exchanges of prisoners and Powhatan’s ban on trade with the English is lifted. Dale also notches up more calming victories
among the Chickahominies and other tribes in the Powhatan Confederacy when he conducts separate peace treaties
with them. Bringing with him a portrait of the King (Scene two) he promises each of eight Chickahominy chiefs a red
coat or livery from King James’ ‘and a picture of his majesty on copper to hang around your neck.’ Dressed
in this fashion the chiefs are to be known as the ‘noblemen of King James 1’. They fall for it and sign up as
the subjects of the ‘paramount white chief beyond the seas.’
Powhatan, too, is flattered about the union of his daughter with
an Englishman, so much so that when the couple go to live in a house on the shore of the James River between Henrico and the
new Bermuda Hundred settlement, his wedding gift to them is the land on which it is built. Oddly, they call their new home
‘Varina’ after a variety of tobacco that Rolfe has imported from Spain.
Settlements in Virginia are called ‘Hundreds’
after the old administrative division of counties back in England, supposed to have originally contained one hundred families
or freemen. The Virginia Company have agreed to give backers large grants of land in exchange for an investment of men and
materials. For the first time individuals are given considerable freedom to manage their investment and
the sole right to whatever profit they produce. West and Shirley; Upper; Rochdale; Bermuda and Bermuda City are all Hundreds
that are settled in 1613 with the Eastern Shore starting in 1614.

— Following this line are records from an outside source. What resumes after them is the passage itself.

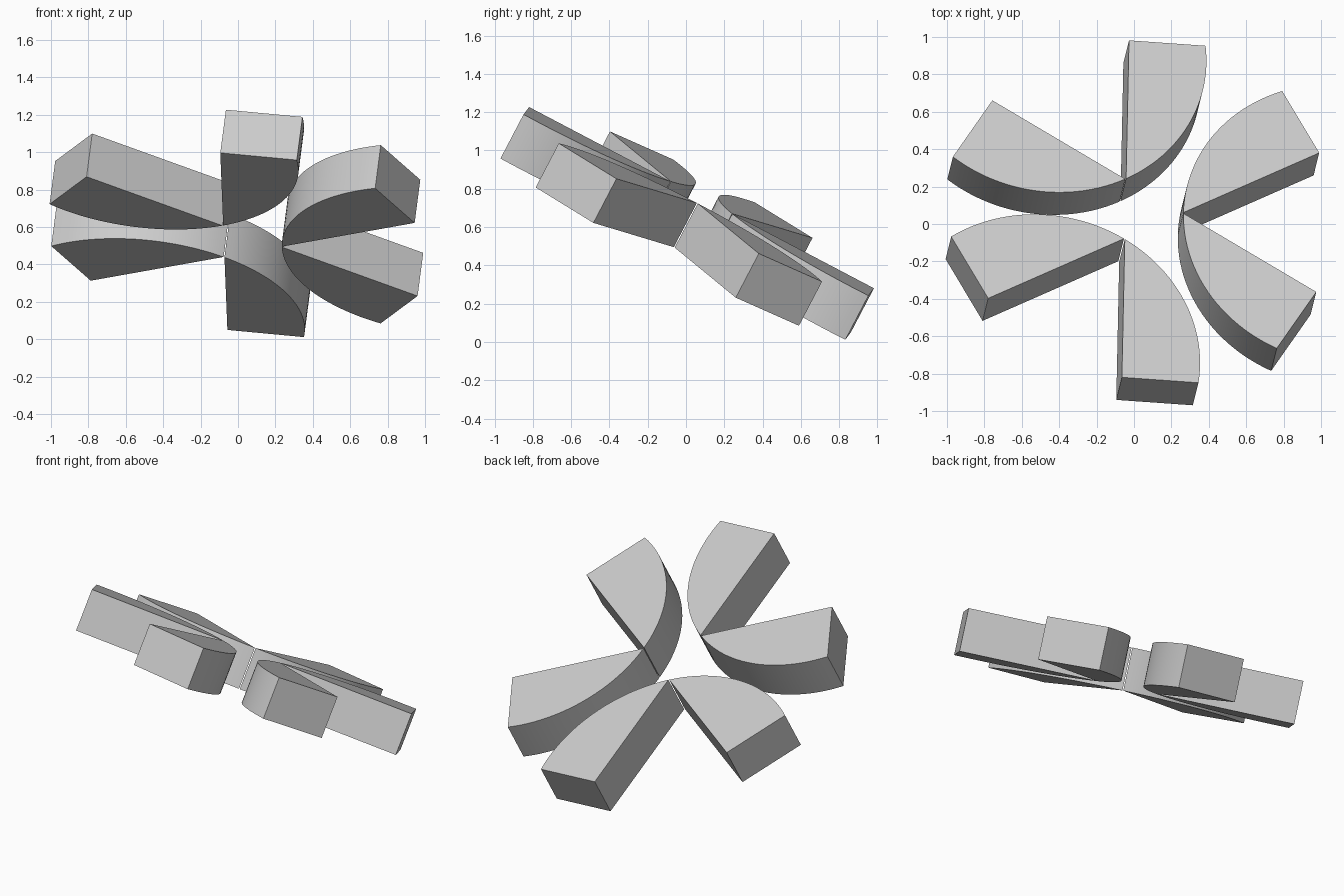
import bpy, bmesh, math
from mathutils import Vector, Matrix

if "Cube" in bpy.data.objects:
    bpy.data.objects.remove(bpy.data.objects["Cube"])

LENGTH, WIDTH, DEPTH, SAGITTA = 0.835, 0.412, 0.262, 0.14
RING, GAP, STEPS = 0.211, 0.003, 24

grey = bpy.data.materials.new("light_grey")
grey.use_nodes = True
colour = (0.6, 0.6, 0.6, 1)
grey.diffuse_color = colour
grey.node_tree.nodes["Principled BSDF"].inputs["Base Color"].default_value = colour


def petal_outline():
    """Half-petal: straight edge along +x, square end, circular arc back to the tip."""
    corner = Vector((LENGTH, WIDTH))
    half = corner.length / 2
    radius = (half ** 2 + SAGITTA ** 2) / (2 * SAGITTA)
    along = corner.normalized()
    out = Vector((-along.y, along.x))
    centre = corner / 2 - out * (radius - SAGITTA)
    sweep = math.asin(half / radius)
    points = [Vector((0, 0)), Vector((LENGTH, 0))]
    for i in range(STEPS):
        a = sweep * (1 - 2 * i / STEPS)
        points.append(centre + radius * (along * math.sin(a) + out * math.cos(a)))
    return points


def make_petal(name, matrix, side):
    bm = bmesh.new()
    verts = [bm.verts.new((p.x, side * (p.y + GAP), 0)) for p in petal_outline()]
    face = bm.faces.new(verts)
    moved = bmesh.ops.extrude_face_region(bm, geom=[face])["geom"]
    bmesh.ops.translate(bm, vec=(0, 0, -DEPTH),
                        verts=[v for v in moved if isinstance(v, bmesh.types.BMVert)])
    bmesh.ops.recalc_face_normals(bm, faces=bm.faces)
    mesh = bpy.data.meshes.new(name)
    bm.to_mesh(mesh)
    bm.free()
    mesh.materials.append(grey)
    obj = bpy.data.objects.new(name, mesh)
    bpy.context.collection.objects.link(obj)
    obj.matrix_world = matrix
    bpy.ops.object.select_all(action="DESELECT")
    obj.select_set(True)
    bpy.context.view_layer.objects.active = obj
    bpy.ops.object.shade_smooth_by_angle(angle=math.radians(30))


# Tilted plane that carries the whole flower
normal = Vector((0.115, 0.46, 0.88))
tilt = Vector((0, 0, 1)).rotation_difference(normal).to_matrix().to_4x4()
plane = Matrix.Translation((0, 0, 0.79)) @ tilt @ Matrix.Translation((0.059, 0.085, 0))

# Three pairs of mirrored half-petals, each pair sharing a tip
for k, place in enumerate(("left", "back", "right")):
    pair = (plane @ Matrix.Rotation(math.radians(120 * k - 2.7), 4, "Z")
            @ Matrix.Translation((RING, 0, 0)))
    for side, label in ((1, "a"), (-1, "b")):
        turn = Matrix.Rotation(math.radians(30 * side), 4, "Z")
        make_petal(f"{place}_petal_{label}", pair @ turn, side)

Harvesting the Rolfe’s tobacco crop is shown here (the
butterfly near the wagon is the Painted Lady – Cynthia cardu). Firstly the plant is cut and allowed to wither in
the sun. It is then carted to the barn. There it is hung on rails to dry slowly in the shade and eventually it turns light

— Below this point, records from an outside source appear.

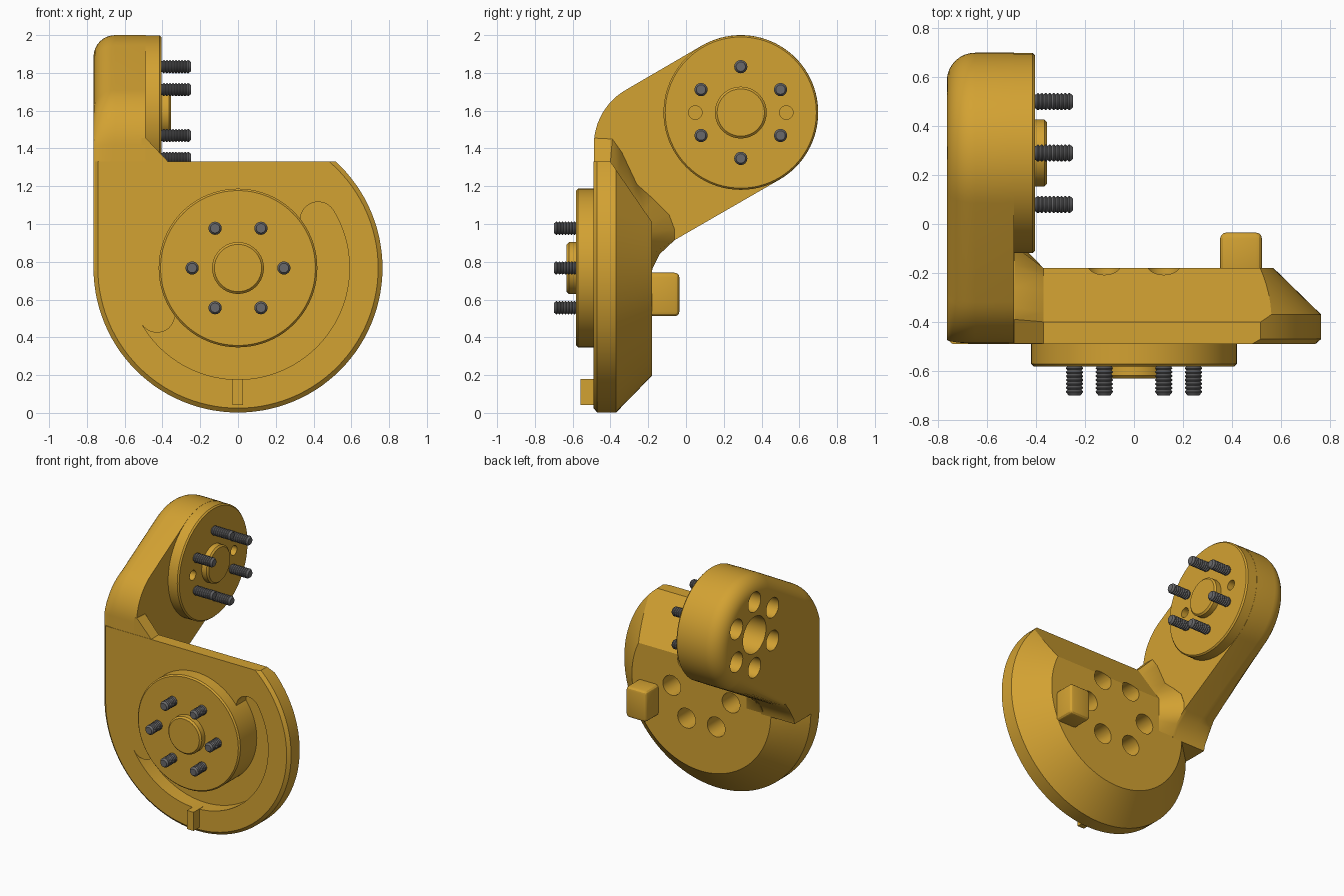
import bpy, bmesh, math
from mathutils import Vector

if "Cube" in bpy.data.objects:
    bpy.data.objects.remove(bpy.data.objects["Cube"])


def material(name, rgb):
    m = bpy.data.materials.new(name)
    m.diffuse_color = (*rgb, 1)
    m.use_nodes = True
    m.node_tree.nodes["Principled BSDF"].inputs["Base Color"].default_value = m.diffuse_color
    return m


YELLOW = material("amber_yellow", (0.65, 0.36, 0.032))
GREY = material("steel_grey", (0.14, 0.14, 0.145))


def finish(name, bm, mat=YELLOW):
    bmesh.ops.recalc_face_normals(bm, faces=bm.faces[:])
    me = bpy.data.meshes.new(name)
    bm.to_mesh(me)
    bm.free()
    me.materials.append(mat)
    ob = bpy.data.objects.new(name, me)
    bpy.context.collection.objects.link(ob)
    smooth(ob)
    return ob


def smooth(ob):
    ob.data.shade_smooth()
    ob.data.set_sharp_from_angle(angle=math.radians(28))


def loft(bm, rings):
    """Skin a list of equal-length rings and cap both ends."""
    vs = [[bm.verts.new(p) for p in r] for r in rings]
    n = len(rings[0])
    for a, b in zip(vs, vs[1:]):
        for i in range(n):
            j = (i + 1) % n
            bm.faces.new((a[i], a[j], b[j], b[i]))
    bm.faces.new(vs[0])
    bm.faces.new(vs[-1])


def arc(c, r, a0, a1, n):
    return [(c[0] + r * math.cos(math.radians(a0 + (a1 - a0) * i / n)),
             c[1] + r * math.sin(math.radians(a0 + (a1 - a0) * i / n))) for i in range(n + 1)]


def place(axis, t, p):
    """2D point p at position t along the x or y axis."""
    return (t, p[0], p[1]) if axis == "x" else (p[0], t, p[1])


def lathe(bm, axis, c, profile, seg=48):
    """Turned shape; profile is (position along axis, radius)."""
    loft(bm, [[place(axis, t, p) for p in arc(c, r, 0, 360, seg)[:-1]] for t, r in profile])


def turned(name, axis, c, profile, seg=64):
    bm = bmesh.new()
    lathe(bm, axis, c, profile, seg)
    return finish(name, bm)


def cut(ob, bm):
    cutter = finish("cutter", bm)
    cutter.hide_render = True
    mod = ob.modifiers.new("cut", "BOOLEAN")
    mod.operation, mod.solver, mod.object = "DIFFERENCE", "EXACT", cutter
    bpy.context.view_layer.objects.active = ob
    bpy.ops.object.modifier_apply(modifier=mod.name)
    bpy.data.objects.remove(cutter)
    smooth(ob)


def box(name, lo, hi, bevel):
    bm = bmesh.new()
    bmesh.ops.create_cube(bm, size=1)
    for v in bm.verts:
        v.co = [lo[i] + (v.co[i] + 0.5) * (hi[i] - lo[i]) for i in range(3)]
    if bevel:
        bmesh.ops.bevel(bm, geom=bm.edges[:], offset=bevel, segments=3, profile=0.5, affect="EDGES")
    return finish(name, bm)


HUB = (0.0, 0.767)      # x, z of the plate hub
JOINT = (0.29, 1.59)    # y, z of the arm joint
BOLT_R = 0.243

# Plate: round outline with straight left side, chamfered at the back
bm = bmesh.new()
rings = []
for y, r in ((-0.49, 0.742), (-0.47, 0.765), (-0.37, 0.765), (-0.18, 0.57)):
    outline = [(-r, 1.6)] + arc(HUB, r, 180, 450, 84)
    rings.append([place("y", y, p) for p in outline])
loft(bm, rings)
for co, no in (((0, 0, 1.33), (0, 0, 1)), ((0, -0.40, 1.33), (0, 0.32, 0.22))):
    bmesh.ops.bisect_plane(bm, geom=bm.verts[:] + bm.edges[:] + bm.faces[:], plane_co=co,
                           plane_no=Vector(no).normalized(), clear_outer=True)
    bmesh.ops.holes_fill(bm, edges=[e for e in bm.edges if e.is_boundary], sides=0)
plate = finish("plate", bm)

# Curved travel slot in the front of the plate
bm = bmesh.new()
caps = [arc(HUB, 0.495, a, a, 1)[0] for a in (31, -150)]
slot = (arc(HUB, 0.59, -150, 31, 60) + arc(caps[0], 0.095, 31, 211, 14)[1:-1]
        + arc(HUB, 0.40, 31, -150, 60) + arc(caps[1], 0.095, 30, -150, 14)[1:-1])
loft(bm, [[place("y", y, p) for p in slot] for y in (-0.6, -0.38)])
cut(plate, bm)

# Bolt access holes in the back of the plate
bm = bmesh.new()
for k in range(6):
    c = arc(HUB, BOLT_R, 60 * k, 60 * k, 1)[0]
    lathe(bm, "y", c, ((-0.36, 0.073), (0.1, 0.073)), 32)
cut(plate, bm)

# Front hub
turned("hub_disc", "y", HUB, ((-0.37, 0.42), (-0.572, 0.42), (-0.582, 0.41)), 80)
turned("hub_centre", "y", HUB, ((-0.56, 0.137), (-0.62, 0.137), (-0.632, 0.125)))

# Arm slab: side profile with a rounding weight for each point of its outer edge
profile, weight = [(-0.488, 0.75)], [0.15]
bend = arc((-0.15, 1.417), 0.338, 180, 120, 12)
profile += bend
weight += [0.15 + 0.85 * i / 12 for i in range(13)]
head = arc(JOINT, 0.41, 120, -60, 48)
profile += head
weight += [1] * len(head)
profile += [(-0.06, 0.915), (-0.10, 0.885), (-0.14, 0.84), (-0.17, 0.79), (-0.18, 0.75), (-0.3, 0.75)]
weight += [0.3, 0.1, 0, 0, 0, 0]


def inset(d):
    out = []
    n = len(profile)
    for i, (p, w) in enumerate(zip(profile, weight)):
        a, b = Vector(profile[i - 1]), Vector(profile[(i + 1) % n])
        t = (b - a).normalized()
        out.append((p[0] + t.y * d * w, p[1] - t.x * d * w))
    return out


R = 0.115
bm = bmesh.new()
rings = []
for i in range(9):
    a = math.radians(90 * i / 8)
    ring = inset(R * (1 - math.sin(a)))
    rings.append([place("x", -0.765 + R * (1 - math.cos(a)), p) for p in ring])
rings.append([place("x", -0.49, p) for p in profile])
loft(bm, rings)
arm = finish("arm", bm)

# Holes in the outer face of the arm
bm = bmesh.new()
lathe(bm, "x", JOINT, ((-0.9, 0.135), (-0.57, 0.135)), 48)
for k in range(6):
    c = arc(JOINT, BOLT_R, 30 + 60 * k, 30 + 60 * k, 1)[0]
    lathe(bm, "x", c, ((-0.9, 0.073), (-0.57, 0.073)), 32)
cut(arm, bm)

# Joint disc with two dowel holes, and its centre boss
disc = turned("joint_disc", "x", JOINT, ((-0.52, 0.409), (-0.415, 0.409), (-0.405, 0.4)), 80)
bm = bmesh.new()
for s in (-1, 1):
    lathe(bm, "x", (JOINT[0] + s * 0.241, JOINT[1]), ((-0.47, 0.036), (-0.3, 0.036)), 24)
cut(disc, bm)
turned("joint_centre", "x", JOINT, ((-0.42, 0.137), (-0.366, 0.137), (-0.355, 0.125)))

# Sloped web joining the arm to the plate
wide = [(-0.488, 0.76), (-0.488, 1.455), (-0.39, 1.45), (-0.34, 1.38), (-0.26, 1.21), (-0.17, 1.13),
        (-0.09, 1.05), (-0.06, 0.97), (-0.06, 0.915), (-0.14, 0.84), (-0.18, 0.76)]
narrow = [(-0.488, 0.76), (-0.488, 1.33), (-0.40, 1.33), (-0.36, 1.272), (-0.27, 1.141), (-0.22, 1.068),
          (-0.18, 1.01), (-0.18, 0.96), (-0.18, 0.91), (-0.18, 0.84), (-0.18, 0.76)]
bm = bmesh.new()
loft(bm, [[place("x", x, p) for p in ring] for x, ring in ((-0.51, wide), (-0.488, wide), (-0.37, narrow))])
finish("web", bm)


# Threaded bolts
def bolt(name, axis, c, start, end):
    s = 1 if end > start else -1
    pitch = 0.016
    turns = int((abs(end - start) - 0.01) / pitch)
    prof = [(start, 0.028)]
    for i in range(turns):
        t = end - s * (0.008 + pitch * (turns - i))
        prof += [(t + s * pitch * 0.1, 0.029), (t + s * pitch * 0.5, 0.035), (t + s * pitch * 0.7, 0.035)]
    prof.append((end, 0.025))
    bm = bmesh.new()
    lathe(bm, axis, c, prof, 16)
    finish(name, bm, GREY)


for k in range(6):
    bolt(f"hub_bolt_{k + 1}", "y", arc(HUB, BOLT_R, 60 * k, 60 * k, 1)[0], -0.56, -0.70)
    bolt(f"joint_bolt_{k + 1}", "x", arc(JOINT, BOLT_R, 30 + 60 * k, 30 + 60 * k, 1)[0], -0.42, -0.25)

# Pointer at the bottom of the front and stop block on the back
box("pointer", (-0.028, -0.558, 0.042), (0.026, -0.45, 0.18), 0)
box("stop_block", (0.352, -0.22, 0.512), (0.523, -0.035, 0.742), 0.025)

brown. Finally this year, the tobacco will be packed in barrels that are locally made, shipped to England, sold at auction

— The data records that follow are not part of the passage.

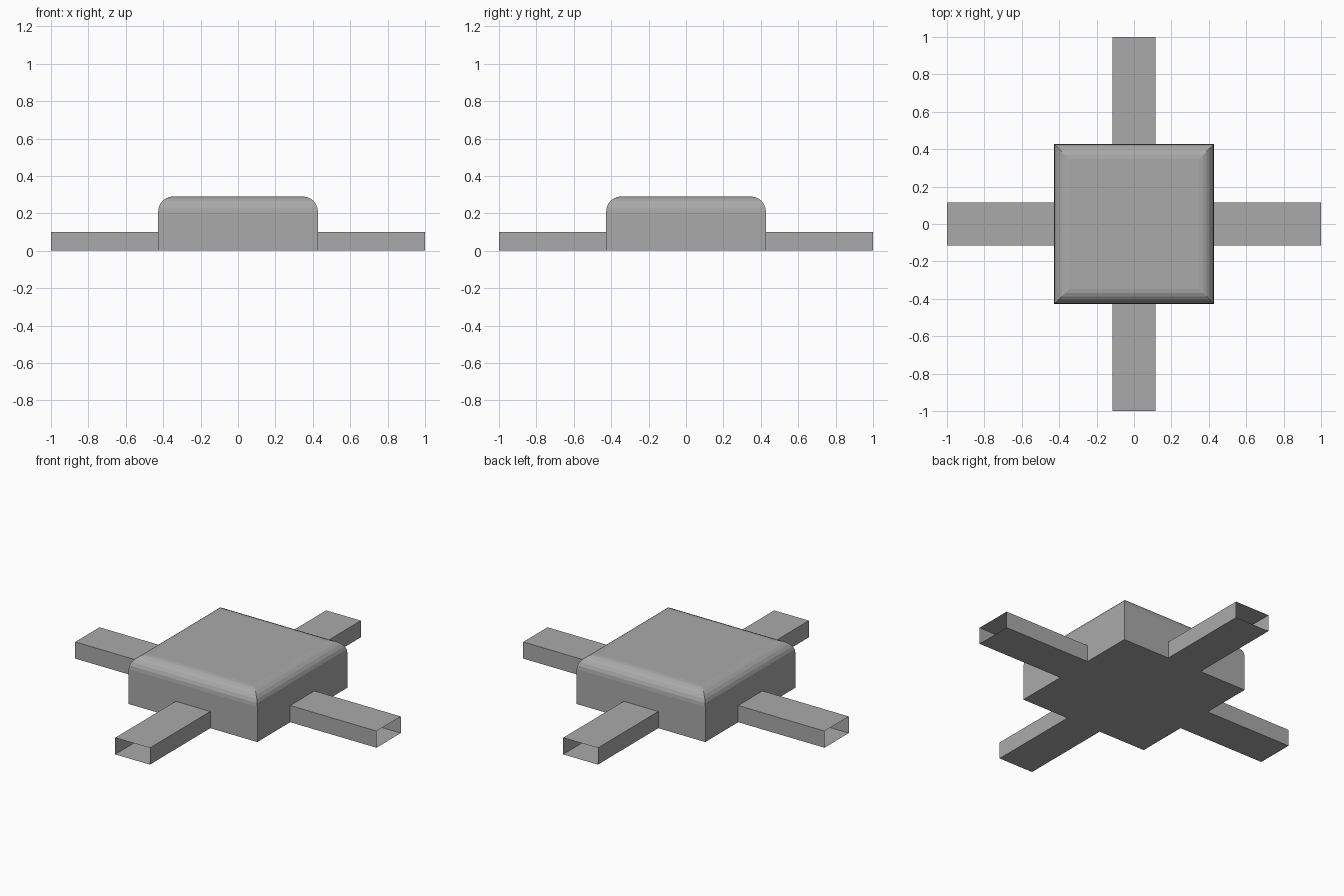
import bpy, bmesh, math

if "Cube" in bpy.data.objects:
    bpy.data.objects.remove(bpy.data.objects["Cube"])

HUB, HUB_TOP, ROUND, STEPS = 0.427, 0.29, 0.08, 6   # hub half width, height, top rounding
ARM, ARM_TOP = 0.115, 0.10                           # arm half width, height

grey = bpy.data.materials.new("plain grey")
grey.diffuse_color = (0.4, 0.4, 0.4, 1)
grey.use_nodes = True
grey.node_tree.nodes["Principled BSDF"].inputs["Base Color"].default_value = grey.diffuse_color


def make_object(name, bm):
    bmesh.ops.recalc_face_normals(bm, faces=bm.faces)
    mesh = bpy.data.meshes.new(name)
    bm.to_mesh(mesh)
    bm.free()
    mesh.materials.append(grey)
    obj = bpy.data.objects.new(name, mesh)
    bpy.context.collection.objects.link(obj)
    return obj


def bridge(bm, a, b):
    n = len(a)
    for i in range(n):
        bm.faces.new((a[i], a[(i + 1) % n], b[(i + 1) % n], b[i]))


# Hub: stacked square rings, rounded over at the top with mitred corners
bm = bmesh.new()
levels = [(HUB, 0)]
for i in range(STEPS + 1):
    t = math.pi / 2 * i / STEPS
    levels.append((HUB - ROUND * (1 - math.cos(t)), HUB_TOP - ROUND * (1 - math.sin(t))))
rings = [[bm.verts.new((sx * h, sy * h, z)) for sx, sy in ((-1, -1), (1, -1), (1, 1), (-1, 1))]
         for h, z in levels]
for low, high in zip(rings, rings[1:]):
    bridge(bm, low, high)
bm.faces.new(rings[0])
bm.faces.new(rings[-1])
make_object("hub", bm)

# Arms: hollow rectangular ducts, open at the outer end
for i, side in enumerate(("right", "back", "left", "front")):
    bm = bmesh.new()
    inner, outer = [[bm.verts.new((x, y, z)) for y, z in
                     ((-ARM, 0), (ARM, 0), (ARM, ARM_TOP), (-ARM, ARM_TOP))]
                    for x in (HUB, 1.0)]
    bridge(bm, inner, outer)
    bm.faces.new(inner)   # recalculated outward with the walls, removed below
    bmesh.ops.recalc_face_normals(bm, faces=bm.faces)
    bm.faces.ensure_lookup_table()
    bmesh.ops.delete(bm, geom=[bm.faces[-1]], context='FACES_ONLY')
    arm = make_object(side + "_arm", bm)
    arm.rotation_euler.z = i * math.pi / 2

and, because of its smooth taste, be an instant success and make Rolfe rich indeed.